      Thank you, Hombre111! I wish you were my priest! I am an only daughter with five brothers and also became an involuntary maid and nanny. My mother suffered from post-partum depression and took to her bed after each birth, so I ended up taking care of her as well as my brothers and father (who never learned to cook or do laundry). To add insult to injury, my parents spent disproportionately vast amounts on my brothers’ education, and I was always told by my mother, from the age of seven, that, “if anything happens to me, you’ll have to leave school and look after your brothers.” My brothers grew up spoiled and inconsiderate and were taught to regard women as doormats. I am delighted to say that, despite the enormous discrepancy in spending on our education, I went on to earn far more money than any of them did. On top of that, they all fell in love with strong women who steadily kicked their behinds until they learned to knuckle down and help out with the housework. Yes, perhaps God has a sense of justice:-P

  • TheodoreSeeber

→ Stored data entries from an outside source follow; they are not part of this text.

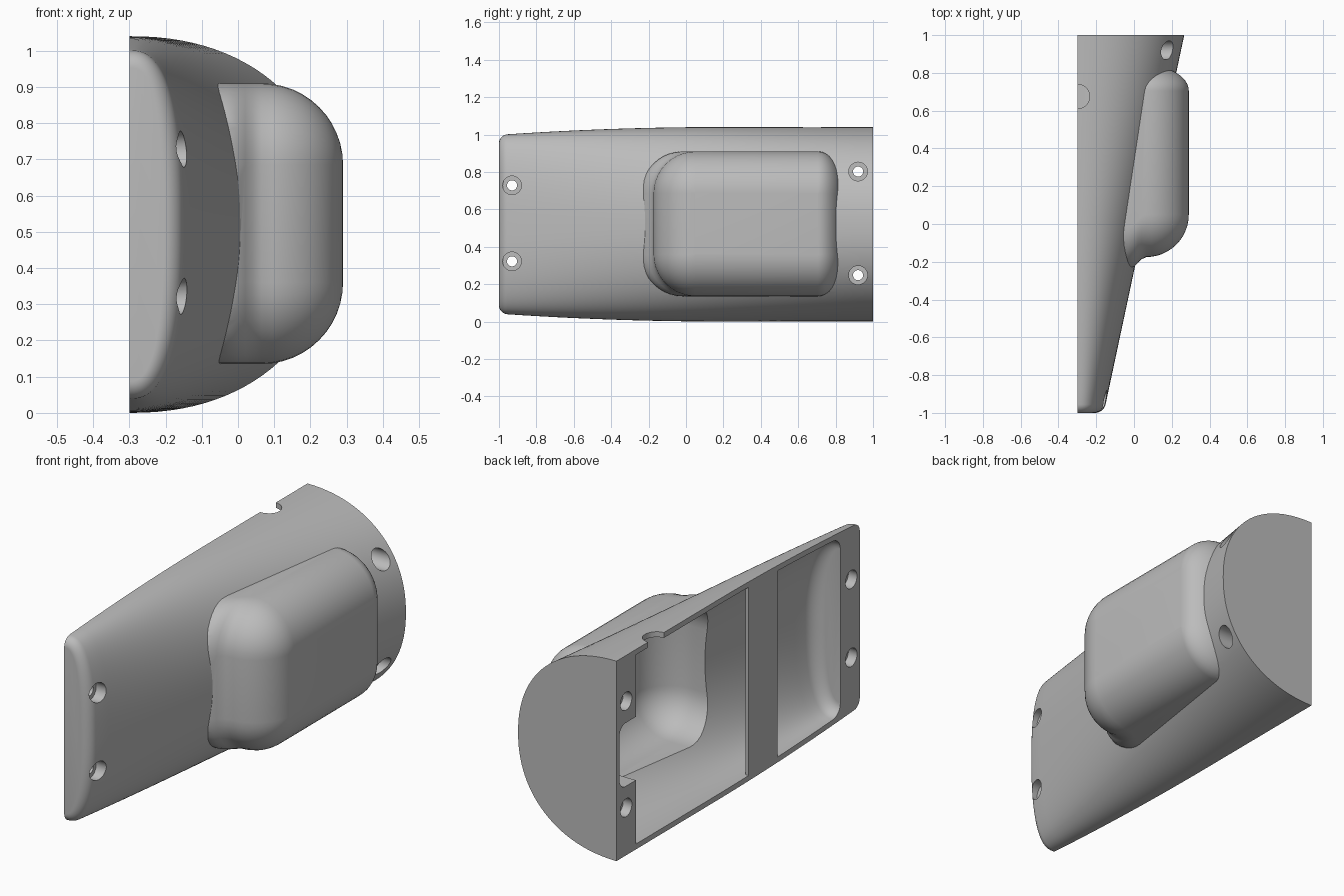
import bpy, bmesh, math
from mathutils import Matrix

cube = bpy.data.objects.get("Cube")
if cube:
    bpy.data.objects.remove(cube)

MID = 0.52        # height of the axis
BACK = -0.3       # open flat side
WALL = 0.028

grey = bpy.data.materials.new("plain grey")
grey.use_nodes = True
grey.diffuse_color = (0.5, 0.5, 0.5, 1)
grey.node_tree.nodes["Principled BSDF"].inputs["Base Color"].default_value = (0.5, 0.5, 0.5, 1)


def add_object(name, bm):
    bmesh.ops.recalc_face_normals(bm, faces=bm.faces)
    mesh = bpy.data.meshes.new(name)
    bm.to_mesh(mesh)
    bm.free()
    mesh.materials.append(grey)
    ob = bpy.data.objects.new(name, mesh)
    bpy.context.collection.objects.link(ob)
    return ob


def loft(name, rings):
    """Skin closed rings of equal length and cap both ends."""
    bm = bmesh.new()
    loops = [[bm.verts.new(p) for p in ring] for ring in rings]
    for a, b in zip(loops, loops[1:]):
        for i in range(len(a)):
            j = (i + 1) % len(a)
            bm.faces.new((a[i], a[j], b[j], b[i]))
    bm.faces.new(loops[0])
    bm.faces.new(loops[-1])
    return add_object(name, bm)


def box(name, lo, hi):
    bm = bmesh.new()
    bmesh.ops.create_cube(bm, size=1)
    for v in bm.verts:
        v.co = [l + (c + 0.5) * (h - l) for c, l, h in zip(v.co, lo, hi)]
    return add_object(name, bm)


def cylinder(name, radius, start, length, axis):
    bm = bmesh.new()
    bmesh.ops.create_cone(bm, cap_ends=True, segments=32, radius1=radius,
                          radius2=radius, depth=length)
    bmesh.ops.translate(bm, verts=bm.verts, vec=(0, 0, length / 2))
    if axis == "X":
        bm.transform(Matrix.Rotation(math.pi / 2, 4, "Y"))
    bmesh.ops.translate(bm, verts=bm.verts, vec=start)
    return add_object(name, bm)


def combine(target, tool, operation):
    mod = target.modifiers.new("combine", "BOOLEAN")
    mod.operation = operation
    mod.solver = "EXACT"
    mod.object = tool
    graph = bpy.context.evaluated_depsgraph_get()
    mesh = bpy.data.meshes.new_from_object(target.evaluated_get(graph))
    target.modifiers.clear()
    target.data = mesh
    bpy.data.objects.remove(tool)


def section(y, inset, tail=0.0, steps=56):
    """Half-round slice of the tapered body, optionally pushed past the open side."""
    front = max(0, (0.2 - y) / 1.2)
    w = 0.353 + 0.213 * y - inset
    h = 0.52 - 0.042 * front ** 2 - inset
    e = 2 / (2.2 + 0.35 * front ** 2)
    ring = []
    for i in range(steps + 1):
        t = math.pi * i / steps
        c = math.cos(t)
        s = max(0, math.sin(t))
        ring.append((BACK + w * s ** e, y, MID + math.copysign(abs(c) ** e, c) * h))
    if tail:
        x, _, z = ring[0]
        ring = [(BACK - tail, y, z)] + ring + [(BACK - tail, y, 2 * MID - z)]
    return ring


def body(name, y0, y1, inset, round_r, tail=0.0):
    rings = []
    for i in range(9):
        a = math.pi / 2 * i / 8
        rings.append(section(y0 + round_r * (1 - math.cos(a)),
                             inset + round_r * (1 - math.sin(a)), tail))
    start = y0 + round_r
    rings += [section(start + (y1 - start) * i / 24, inset, tail) for i in range(1, 25)]
    return loft(name, rings)


def rounded_ring(x, y0, y1, z0, z1, r_front, r_back, r_z, steps=10):
    ring = []
    corners = ((y1, z1, r_back, -1, -1), (y0, z1, r_front, 1, -1),
               (y0, z0, r_front, 1, 1), (y1, z0, r_back, -1, 1))
    for k, (y, z, ry, sy, sz) in enumerate(corners):
        for i in range(steps + 1):
            a = math.pi / 2 * (k + i / steps)
            ring.append((x, y + sy * ry + ry * math.cos(a),
                         z + sz * r_z + r_z * math.sin(a)))
    return ring


def bulge(name, inset, flare):
    y0, y1 = -0.175 + inset, 0.84 - inset
    z0, z1 = 0.135 + inset, 0.91 - inset
    r, rb = 0.225 - inset, 0.135 - inset
    top = 0.29 - inset
    rings = []
    # Foot, spreading forward where it meets the body
    for x, out in ((-0.15, 0.065), (-0.03, 0.065), (0.0, 0.05), (0.02, 0.03), (0.04, 0.012)):
        rings.append(rounded_ring(x, y0 - out * flare, y1, z0, z1, r, rb, r))
    # Domed shoulder
    for i in range(13):
        a = math.pi / 2 * i / 12
        k = min(1 - math.cos(a), 0.995)
        rings.append(rounded_ring(top - r + r * math.sin(a), y0 + r * k, y1 - rb * k,
                                  z0 + r * k, z1 - r * k,
                                  r * (1 - k), rb * (1 - k), r * (1 - k)))
    return loft(name, rings)


# Outer shell with its raised bulge
shell = body("shell", -1, 1, 0, 0.045)
combine(shell, bulge("outer_bulge", 0, 1), "UNION")

# Hollow interior, bulge hollow and the pocket between the rear screw bosses
combine(shell, body("cavity", -0.84, 0.84, WALL, 0.06, tail=0.06), "DIFFERENCE")
combine(shell, bulge("bulge_cavity", WALL, 0), "DIFFERENCE")
pocket = loft("rear_pocket", [rounded_ring(x, 0.7, 0.975, 0.36, 0.69, 0.03, 0.05, 0.05)
                              for x in (BACK - 0.06, 0.19)])
combine(shell, pocket, "DIFFERENCE")

# Screw holes, counterbored from both sides
for y, offsets in ((-0.93, 0.203), (0.92, 0.277)):
    for side in (-1, 1):
        z = 0.525 + side * offsets
        combine(shell, cylinder("outer_bore", 0.05, (-0.2, y, z), 0.6, "X"), "DIFFERENCE")
        combine(shell, cylinder("inner_bore", 0.047, (-0.36, y, z), 0.11, "X"), "DIFFERENCE")
        combine(shell, cylinder("through_hole", 0.027, (-0.3, y, z), 0.2, "X"), "DIFFERENCE")

# Cable notch in the upper edge
combine(shell, cylinder("cable_notch", 0.065, (BACK, 0.675, 0.85), 0.3, "Z"), "DIFFERENCE")

# Thin strap across the open side
strap = box("cross_strap", (BACK, -0.325, 0.025), (BACK + 0.018, -0.086, 1.015))

# Smooth curved faces, keep real edges sharp
bpy.ops.object.select_all(action="DESELECT")
for ob in (shell, strap):
    ob.select_set(True)
bpy.context.view_layer.objects.active = shell
bpy.ops.object.shade_smooth_by_angle(angle=math.radians(30))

    I’m in the other boat. Despite using NFP in reverse for 15 years and despairingly wanting another child, God has seen fit to only grant us our Christopher- with learning disabilities that insure he will never see my income level and we’ll be lucky just to keep him off of disability.

    I am envious and jealous- but will NEVER say, as so many said to me “You and your wife have struggled with autism and learning disabilities, your son has learning disabilities, why would you want another child?”

  • Edward Peitler

    From some of the comments here I can see that generous, self-emptying hearts are hard to come by. Let’s remember that selfishness is unlikely to lead to self-fulfillment; quite the contrary. If I am off the mark on this, I must re-examine who Christ is.

  • linda

    I have seven children and 8 grandchildren so far (I’m 62) and I used to tell people “Yes, I know where children come from but I’m a fertile Catholic who married a horny Methodist!”

  • Pat

    I chose not to have children and I am not lonely, I have a great life and have many friends who wish they never had kids. With the population explosion that threatens the planet, I feel I am doing the world a favor. My vision and hope for the future is that couples either refrain from having kids, or simply just replace themselves if they are prepared to be good parents.

    • Bono95

      Not everyone in the world has to have kids, but everyone who gets married should be open to the possibility of life. God may choose not to send a couple any kids, then again he may choose to send them 9 or 2 or 10 or 3 etc. God is the only population control we need. He does not call everyone to marriage, he does not send everyone who is married any or a lot of kids, and he limits everyone’s time on earth. God won’t overload this planet, but if we don’t start cooperating better, we may underload it.

  • Pat

    This site censors people who disagree with their articles.